Irwin Mitchell is expected to appeal against a High Court ruling that allows the London Development Agency (LDA) to evict residents of the Clays Lane Estate in Stratford, East London, to enable the Olympic Village to be built.

The firm, known more as a personal injury powerhouse, challenged the terms of the compulsory purchase order (CPO) made by the LDA, claiming that it was a breach of the residents’ human rights.

Under the CPO the Clays Lane residents were assured that they would be rehoused in equivalent or better housing.

Irwin Mitchell argued that this promise had been broken and appealed the CPO’s terms.

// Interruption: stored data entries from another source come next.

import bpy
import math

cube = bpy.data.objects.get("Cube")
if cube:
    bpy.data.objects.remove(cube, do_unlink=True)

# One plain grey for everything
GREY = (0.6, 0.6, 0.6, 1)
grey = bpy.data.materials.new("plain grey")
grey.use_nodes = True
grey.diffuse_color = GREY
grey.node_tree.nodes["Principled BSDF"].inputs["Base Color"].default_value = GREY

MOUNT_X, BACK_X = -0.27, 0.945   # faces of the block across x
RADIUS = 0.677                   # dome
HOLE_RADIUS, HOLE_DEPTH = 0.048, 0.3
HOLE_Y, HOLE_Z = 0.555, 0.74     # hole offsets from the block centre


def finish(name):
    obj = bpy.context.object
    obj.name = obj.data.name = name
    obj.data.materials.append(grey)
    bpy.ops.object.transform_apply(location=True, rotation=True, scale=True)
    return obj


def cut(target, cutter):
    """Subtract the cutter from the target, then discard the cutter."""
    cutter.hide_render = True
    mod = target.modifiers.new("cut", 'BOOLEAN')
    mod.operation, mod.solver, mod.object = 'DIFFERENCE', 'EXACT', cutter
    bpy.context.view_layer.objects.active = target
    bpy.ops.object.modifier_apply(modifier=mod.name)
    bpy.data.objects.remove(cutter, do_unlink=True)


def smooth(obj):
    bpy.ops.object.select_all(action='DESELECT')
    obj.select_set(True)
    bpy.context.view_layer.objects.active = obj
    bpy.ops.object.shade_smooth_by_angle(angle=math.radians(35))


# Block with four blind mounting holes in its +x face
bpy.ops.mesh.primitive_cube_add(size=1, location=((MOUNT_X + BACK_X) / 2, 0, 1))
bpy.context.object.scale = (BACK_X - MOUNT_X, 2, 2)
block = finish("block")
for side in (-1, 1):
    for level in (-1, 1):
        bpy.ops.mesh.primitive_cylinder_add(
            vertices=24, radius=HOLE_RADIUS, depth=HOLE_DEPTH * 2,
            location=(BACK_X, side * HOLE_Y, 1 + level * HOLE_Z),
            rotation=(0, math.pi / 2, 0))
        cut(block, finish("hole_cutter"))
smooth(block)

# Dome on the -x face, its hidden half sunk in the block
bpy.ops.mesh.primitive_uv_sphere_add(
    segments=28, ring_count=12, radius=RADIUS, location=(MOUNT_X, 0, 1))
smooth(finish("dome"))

The residents’ opposition to the CPO was initially defeated at an inquiry into their relocation and was confirmed by the Secretary of State for Trade and Industry Alistair Darling.

London Mayor Ken Livingstone said on 16 November 2005 that he was “committed to Clays Lane residents being given a range of rehousing options that is expected to lead to an improvement in their current accommodation”.

Irwin Mitchell argued that these options had failed to materialise.

Human rights partner Andrew Lockley said: “Many of the residents are extremely worried about how to find equivalent housing elsewhere in London. Despite public assurances from the Mayor of London, the LDA and others, nothing equivalent has been offered.”

Lockley, head of public law at Irwin Mitchell, instructed Nathalie Lieven QC of Landmark Chambers as lead counsel. Guy Roots QC of 12 College Place acted for the LDA.

An LDA spokesman said: “For over 18 months the LDA has been working with residents and registered social landlords to provide re-housing options for Clays Lane residents.

“In August 2006, LB Newham gave residents priority status for re-housing and this was followed by LB Hackney, LB Tower Hamlets and LB Waltham Forest… The last of these offers will be kept open until such time as the resident leaves Clays Lane. These offers are subject to independent review if deemed unsuitable.

“It’s because of this kind of action that we continue to win legal challenges and is part of the reason why the Judge refused leave to appeal and awarded costs against Mr Sole in the recent hearing. There are currently less than 60 residents out of the original 425 who have still to identify alternative housing”

The Department of Trade and Industry was represented by Richard Drabble QC of Landmark Chambers.